** Opening Materials provided block **

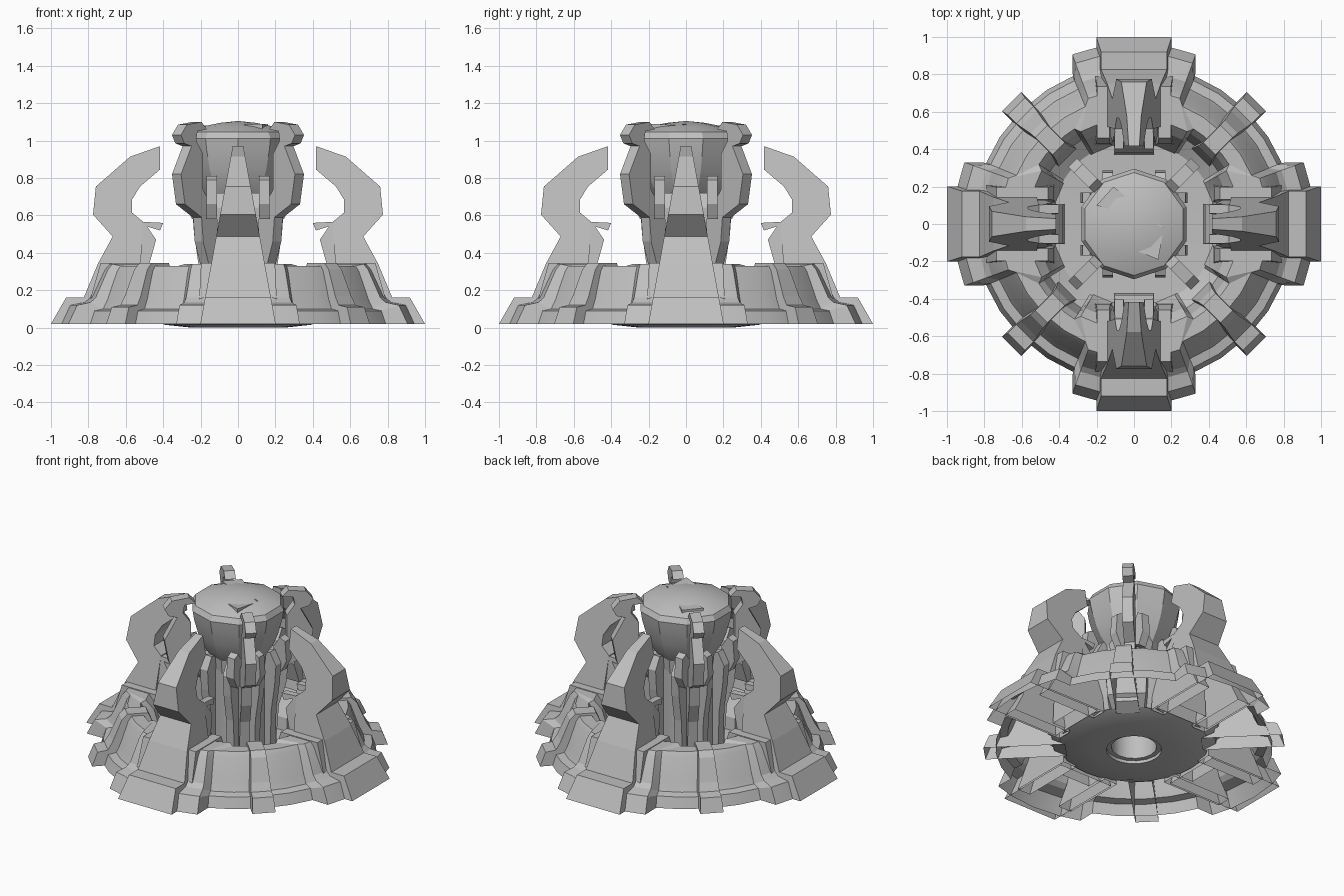
import bpy, bmesh, math
from mathutils import Vector, Matrix

if "Cube" in bpy.data.objects:
    bpy.data.objects.remove(bpy.data.objects["Cube"])

stone = bpy.data.materials.new("pale grey stone")
stone.diffuse_color = (0.52, 0.52, 0.52, 1)
stone.use_nodes = True
stone.node_tree.nodes["Principled BSDF"].inputs["Base Color"].default_value = stone.diffuse_color

AXES = [0, 90, 180, 270]
DIAGONALS = [45, 135, 225, 315]


def finish(name, bm, smooth=None, recalc=True):
    if recalc:
        bmesh.ops.recalc_face_normals(bm, faces=bm.faces)
    me = bpy.data.meshes.new(name)
    bm.to_mesh(me)
    bm.free()
    ob = bpy.data.objects.new(name, me)
    me.materials.append(stone)
    bpy.context.collection.objects.link(ob)
    if smooth:
        bpy.ops.object.select_all(action='DESELECT')
        ob.select_set(True)
        bpy.context.view_layer.objects.active = ob
        bpy.ops.object.shade_smooth_by_angle(angle=math.radians(smooth))
    return ob


def radial_prisms(name, profile, half, angles, shift=0.0, hollow=False):
    """Extrude an (r, z) outline sideways by half(z), repeated around z.
    A non-zero shift makes a mirrored pair; hollow leaves the underside open."""
    bm = bmesh.new()
    for a in angles:
        rot = Matrix.Rotation(math.radians(a), 4, 'Z')
        for s in ([-shift, shift] if shift else [0]):
            l = [bm.verts.new(rot @ Vector((r, s + half(z), z))) for r, z in profile]
            k = [bm.verts.new(rot @ Vector((r, s - half(z), z))) for r, z in profile]
            bm.faces.new(l)
            bm.faces.new(k[::-1])
            for i in range(len(l)):
                j = (i + 1) % len(l)
                if hollow and profile[i][1] < .035 and profile[j][1] < .035:
                    continue
                bm.faces.new((l[j], l[i], k[i], k[j]))
    return finish(name, bm)


def lathe(name, profile, sides, smooth=None, turn=0.0):
    bm = bmesh.new()
    rows = []
    for r, z in profile:
        if r == 0:
            rows.append([bm.verts.new((0, 0, z))] * sides)
        else:
            rows.append([bm.verts.new((r * math.cos(t), r * math.sin(t), z)) for t in
                         (math.tau * i / sides + turn for i in range(sides))])
    for a, b in zip(rows, rows[1:]):
        for i in range(sides):
            j = (i + 1) % sides
            bm.faces.new(list(dict.fromkeys((a[i], a[j], b[j], b[i]))))
    return finish(name, bm, smooth)


# Hollow stepped ring wall; each point is (r, z, pylon bulge, pylon lift)
ring = [(.855, .02, .11, 0), (.83, .09, .085, .03), (.78, .10, .06, .035),
        (.755, .15, .055, .01), (.70, .30, .04, .01), (.68, .33, .035, .01),
        (.60, .33, -.03, .01), (.57, .28, -.05, 0), (.53, .10, -.06, 0), (.43, .03, 0, 0)]
# Angle at the outside, angle at the inside, bulge on or off
half_steps = [(0, 0, 1), (11.5, 16, 1), (20, 30, 1), (22.5, 32, 0), (33, 38, 0), (45, 45, 0)]
steps = []
for q in AXES:
    steps += [(q + a, q + c, b) for a, c, b in half_steps]
    steps += [(q + 90 - a, q + 90 - c, b) for a, c, b in half_steps[-2:0:-1]]
bm = bmesh.new()
rows = []
for a, c, b in steps:
    row = []
    for i, (r, z, off, lift) in enumerate(ring):
        t = math.radians(a if i < 6 else c)
        r += b * off
        row.append(bm.verts.new((r * math.cos(t), r * math.sin(t), z + b * lift)))
    rows.append(row)
for k, row in enumerate(rows):
    nxt = rows[(k + 1) % len(rows)]
    for i in range(len(ring) - 1):
        bm.faces.new((row[i], nxt[i], nxt[i + 1], row[i + 1]))
finish("ring_wall", bm, 18)

# Shallow floor dish with a central opening
lathe("floor_dish", [(.17, .03), (.46, .04), (.39, .015), (.25, 0), (.17, 0), (.17, .03)], 32, 30)

# Curved fins on the four axes, thinning upward
fin = [(1.0, .02), (.92, .16), (.825, .16), (.75, .34), (.67, .487), (.775, .604),
       (.76, .754), (.577, .914), (.417, .97), (.417, .845), (.524, .754), (.567, .684),
       (.567, .615), (.508, .567), (.52, .34), (.46, .02)]
radial_prisms("curved_fin", fin, lambda z: .205 - .182 * z, AXES, hollow=True)

# Pylon frames either side of each fin
frame = [(.86, .02), (.79, .15), (.735, .345), (.46, .345), (.43, .24), (.42, .02)]
radial_prisms("pylon_frame", frame, lambda z: .05 - .05 * z, AXES, .165, hollow=True)

# Inward pointing prongs beside each fin
prong = [(.40, .56), (.417, .52), (.485, .54), (.438, .47), (.475, .337), (.66, .337),
         (.65, .45), (.56, .54), (.50, .565)]
radial_prisms("pylon_prong", prong, lambda z: .085 - .11 * z, AXES, .08)

# Low sill joining the pylon feet inside the ring
sill = [(.56, .03), (.56, .27), (.47, .25), (.38, .12), (.37, .03)]
radial_prisms("pylon_sill", sill, lambda z: .11 - .05 * z, AXES, hollow=True)

# Diagonal buttresses wrapped over the ring, open beneath
buttress = [(.925, .02), (.89, .11), (.825, .12), (.795, .17), (.735, .31), (.70, .345),
            (.57, .345), (.54, .28), (.50, .06), (.42, .02)]
radial_prisms("buttress", buttress, lambda z: .074 - .08 * z, DIAGONALS, hollow=True)

# Goblet-shaped head with a faceted cap
lathe("head", [(0, .60), (.17, .60), (.18, .70), (.22, .76), (.255, .84), (.285, .95), (.295, 1.01),
               (.275, 1.045), (.20, 1.075), (.10, 1.095), (0, 1.105)], 10, 25, math.pi / 10)

# Raised angular shards on the cap
bm = bmesh.new()
shards = [((-.20, .10), (-.11, .20), (.16, -.02)), ((.16, -.02), (-.05, -.12), (.13, -.19))]
for pts in shards:
    top = [bm.verts.new((x, y, z)) for (x, y), z in zip(pts, (1.08, 1.08, 1.09))]
    low = [bm.verts.new((x, y, 1.04)) for x, y in pts]
    bm.faces.new(top)
    bm.faces.new(low[::-1])
    for i in range(3):
        j = (i + 1) % 3
        bm.faces.new((top[i], low[i], low[j], top[j]))
finish("cap_shard", bm)

# Hollow central column
lathe("column", [(.17, .62), (.17, .02), (.14, .02), (.14, .61)], 16, 30)

# Claws gripping the head on the diagonals
claw = [(.465, 1.03), (.42, 1.085), (.31, 1.10), (.27, 1.06), (.34, 1.05), (.35, 1.0),
        (.30, .93), (.30, .74), (.24, .66), (.24, .58), (.30, .585), (.435, .66),
        (.465, .82), (.385, .97), (.44, .985)]
radial_prisms("head_claw", claw, lambda z: .034, DIAGONALS)

# Diagonal struts hanging below the claws
strut = [(.31, .62), (.295, .46), (.25, .33), (.23, .03), (.15, .03), (.15, .70), (.24, .70)]
radial_prisms("claw_strut", strut, lambda z: .032, DIAGONALS)

# Paired slats between the struts, with upright blades on their shoulders
slat = [(.245, .64), (.235, .50), (.21, .33), (.20, .03), (.13, .03), (.13, .70), (.20, .72)]
radial_prisms("column_slat", slat, lambda z: .028, AXES, .085)
blade = [(.235, .81), (.275, .79), (.285, .66), (.245, .58), (.19, .60), (.19, .74)]
radial_prisms("collar_blade", blade, lambda z: .028, AXES, .14)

** Closing Materials provided block **

Search the entries for the word "rows" and copy every line that has it.

» **Result of this task**
    rows = []
            rows.append([bm.verts.new((0, 0, z))] * sides)
            rows.append([bm.verts.new((r * math.cos(t), r * math.sin(t), z)) for t in
    for a, b in zip(rows, rows[1:]):
rows = []
    rows.append(row)
for k, row in enumerate(rows):
    nxt = rows[(k + 1) % len(rows)]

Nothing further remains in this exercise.